If I can offer them any hope and something to get behind, I’m definitely not going to be turning my back on that by any means. I worked my whole career to have people care about me. Here I am at 35 and the lightbulb goes off and I’m in the prime of my career in the best run of my career. The idea of me ever being a bad guy or a heel, I can’t see it. Never say never in wrestling, but I can’t see it.”
On his experience working on the Go-Big Show for TBS:
“The Go-Big Show was a wonderful experience. To be able to sit there and be entertained and be given the role of a judge for some of these heartland American and international acts during a time like now in a pandemic. It is really good to see the world come together in a sense with some very different acts.
Snoop Dogg is really the captain and the lead of Go-Big Show. On the second night I think he said, “Nobody is here by chance. Everyone here is in an upward trajectory. That stuck with me. I’m there not solely because of my management team or myself. It’s because I represent AEW, and AEW is on this upward trajectory that is amazing. If you think about it where we started and what we’re doing now, the business is forever changed. I don’t mean that with hyperbole or bravado. I say that with pride because I love wrestling and want to see it change.”
On what he hopes to achieve in AEW Dynamite’s second year:
“We have to move from novelty to commodity. One thing we’ve continued to do is recruit. People wonder why we’re recruiting when we only have this two-hour bullseye to hit. We know that this third hour is going to present itself soon. And I don’t mean a third hour of Dynamite. I mean a separate hour on a WarnerMedia network.
We’ll be able to diversify and freshen up the content on a regular basis. That’s why I think recruitment is vastly important, even in this two-hour window. The word was fresh when we started. Let’s recruit fresh. Let’s look fresh. We have to continue to be fresh. Our opponent in this space was unopposed for 20 years. We’ve already been around a year plus and always been opposed.
That opposition will make us continue to pivot and provide fresh content for all the major stars, middle card stars and stars at the bottom of the card. That’s what you want A stories, B stories. Everyone gets to grow that way. I think it’s a matter of keeping the viewer on the edge of their seat. I think we have to push the envelope. I really believe in pushing the envelope. Wrestling is so many things. It doesn’t have a single identity. There is a dog collar match on the show in 2020. There is blood, cursing, unscripted promos.
It’s not trash TV as much as it is artists going out there and painting that picture and playing their own music and building a fan base and letting AEW bring them in as part of the team. I really am excited for what we do in terms of the second year of Dynamite.

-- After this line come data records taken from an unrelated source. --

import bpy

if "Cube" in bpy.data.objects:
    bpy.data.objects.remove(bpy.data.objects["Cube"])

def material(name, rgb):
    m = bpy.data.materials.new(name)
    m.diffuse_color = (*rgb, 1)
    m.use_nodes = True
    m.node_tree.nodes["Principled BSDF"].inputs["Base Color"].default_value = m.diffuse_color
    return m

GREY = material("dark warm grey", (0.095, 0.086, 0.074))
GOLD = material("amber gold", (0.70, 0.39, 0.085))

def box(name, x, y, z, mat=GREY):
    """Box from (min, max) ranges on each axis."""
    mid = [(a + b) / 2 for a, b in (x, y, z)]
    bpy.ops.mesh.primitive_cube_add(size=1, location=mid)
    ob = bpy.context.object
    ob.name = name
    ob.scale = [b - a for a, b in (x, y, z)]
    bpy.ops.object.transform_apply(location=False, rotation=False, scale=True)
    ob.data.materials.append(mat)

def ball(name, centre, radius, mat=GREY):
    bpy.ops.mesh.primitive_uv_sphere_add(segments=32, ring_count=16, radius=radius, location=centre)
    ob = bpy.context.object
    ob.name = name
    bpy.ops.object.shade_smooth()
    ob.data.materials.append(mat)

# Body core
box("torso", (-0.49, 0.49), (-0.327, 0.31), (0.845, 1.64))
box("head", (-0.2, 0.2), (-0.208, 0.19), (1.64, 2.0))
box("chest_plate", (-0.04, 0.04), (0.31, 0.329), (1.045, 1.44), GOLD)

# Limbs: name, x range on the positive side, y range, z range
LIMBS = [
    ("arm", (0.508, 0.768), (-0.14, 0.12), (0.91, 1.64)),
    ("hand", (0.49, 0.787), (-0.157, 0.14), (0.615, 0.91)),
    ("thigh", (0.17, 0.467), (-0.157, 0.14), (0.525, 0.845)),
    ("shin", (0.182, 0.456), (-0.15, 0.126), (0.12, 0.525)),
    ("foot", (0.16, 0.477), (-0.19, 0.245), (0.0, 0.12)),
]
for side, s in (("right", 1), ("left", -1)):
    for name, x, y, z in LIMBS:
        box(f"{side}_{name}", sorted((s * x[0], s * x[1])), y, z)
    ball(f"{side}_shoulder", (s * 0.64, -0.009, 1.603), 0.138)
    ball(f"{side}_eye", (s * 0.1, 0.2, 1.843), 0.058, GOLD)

We have so many different flavors of ice cream. It’s fun to hear about what some of the armchair bookers would do. I love that discussion. Some good ideas come out of that. One thing I want to hit and stress is the industry has changed. The pay-per-view is no longer the lifeblood of a company. The pay-per-view is not what generates and feeds you. The television does. In our case, Dynamite.
That television contract is what we need to honor more than anything. When people say save it for the pay-per-view, hell no. We still have an idea of long-form and where we want stars like MJF, Darby Allin, Anna Jay of where we want them to be in year two and three. We still have that in our minds. Dynamite needs to be the spot you come to each week, destination programming. Save nothing because you’ll think of something else. We have enough smart people to do it. That’s my thought.”